▶ _Exercise brief_
Every line from the opening of the records to the line with "prism from a" should be restated exactly, with both ends included and the pictures left out.
══ Exercise material ══
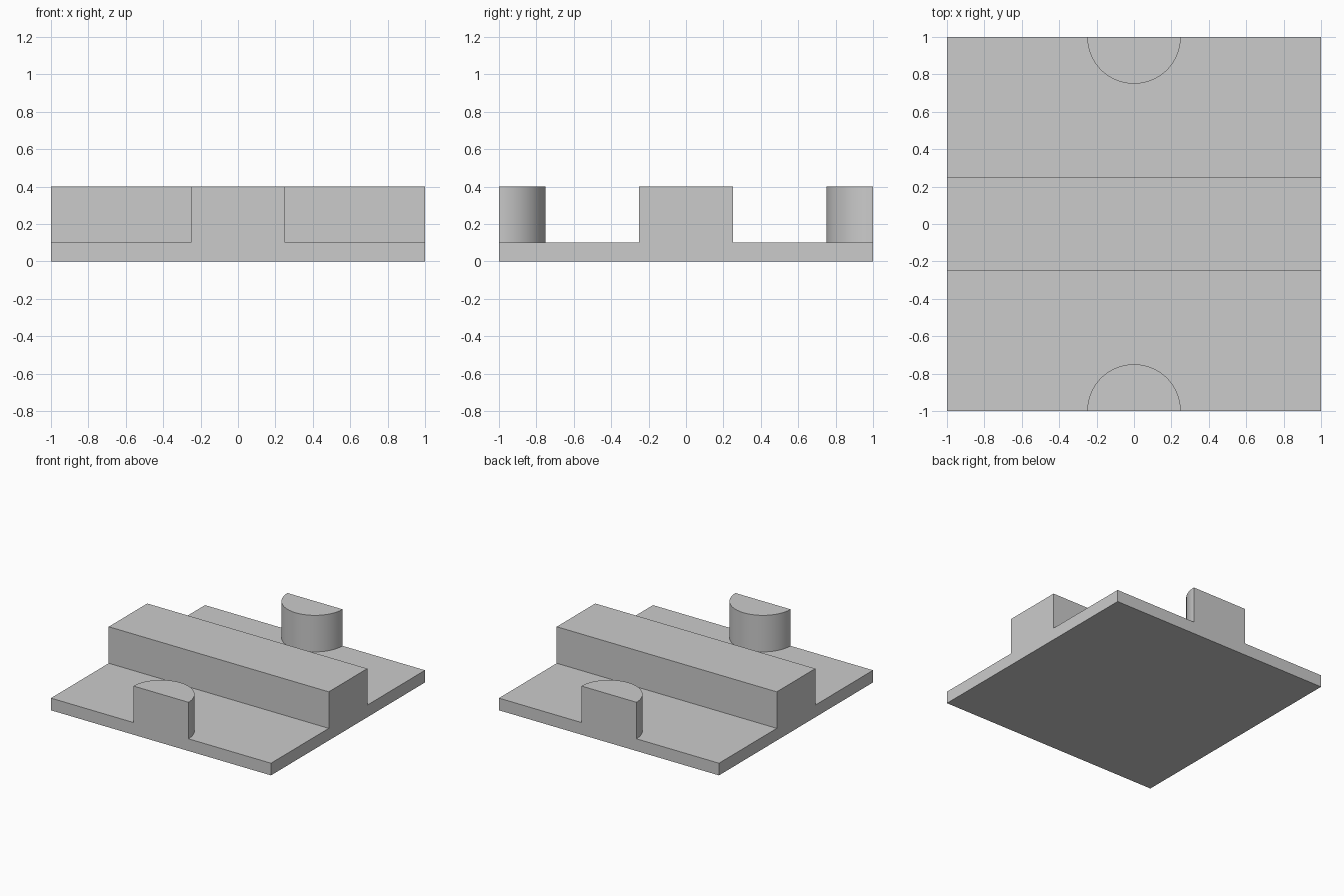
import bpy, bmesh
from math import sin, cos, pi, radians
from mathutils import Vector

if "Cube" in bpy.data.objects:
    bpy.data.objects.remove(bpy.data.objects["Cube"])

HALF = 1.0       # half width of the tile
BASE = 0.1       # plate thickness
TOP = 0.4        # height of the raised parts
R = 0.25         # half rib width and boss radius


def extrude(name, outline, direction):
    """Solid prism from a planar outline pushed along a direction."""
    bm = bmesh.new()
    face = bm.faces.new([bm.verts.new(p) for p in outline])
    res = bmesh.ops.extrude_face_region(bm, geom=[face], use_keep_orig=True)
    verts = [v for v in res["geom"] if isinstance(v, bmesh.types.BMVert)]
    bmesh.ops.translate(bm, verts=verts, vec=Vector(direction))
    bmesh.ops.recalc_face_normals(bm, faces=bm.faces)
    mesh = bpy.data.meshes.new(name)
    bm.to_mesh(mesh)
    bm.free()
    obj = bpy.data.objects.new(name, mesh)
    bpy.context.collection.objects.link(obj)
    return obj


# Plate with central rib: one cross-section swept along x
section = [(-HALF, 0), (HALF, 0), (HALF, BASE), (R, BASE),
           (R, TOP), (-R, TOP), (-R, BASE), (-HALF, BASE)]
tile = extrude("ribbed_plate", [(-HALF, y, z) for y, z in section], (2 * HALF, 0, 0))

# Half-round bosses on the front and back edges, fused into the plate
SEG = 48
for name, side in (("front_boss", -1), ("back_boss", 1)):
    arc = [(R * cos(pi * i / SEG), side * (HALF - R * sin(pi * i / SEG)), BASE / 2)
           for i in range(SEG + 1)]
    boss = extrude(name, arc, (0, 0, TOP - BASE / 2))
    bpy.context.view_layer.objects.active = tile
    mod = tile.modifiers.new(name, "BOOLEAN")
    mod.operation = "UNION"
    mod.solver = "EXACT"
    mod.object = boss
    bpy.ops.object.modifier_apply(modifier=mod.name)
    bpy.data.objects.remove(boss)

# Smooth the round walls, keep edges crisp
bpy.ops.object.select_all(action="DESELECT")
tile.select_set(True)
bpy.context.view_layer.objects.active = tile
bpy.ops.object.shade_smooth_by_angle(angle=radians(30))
═══
▶ _The answer_
import bpy, bmesh
from math import sin, cos, pi, radians
from mathutils import Vector

if "Cube" in bpy.data.objects:
    bpy.data.objects.remove(bpy.data.objects["Cube"])

HALF = 1.0       # half width of the tile
BASE = 0.1       # plate thickness
TOP = 0.4        # height of the raised parts
R = 0.25         # half rib width and boss radius


def extrude(name, outline, direction):
    """Solid prism from a planar outline pushed along a direction."""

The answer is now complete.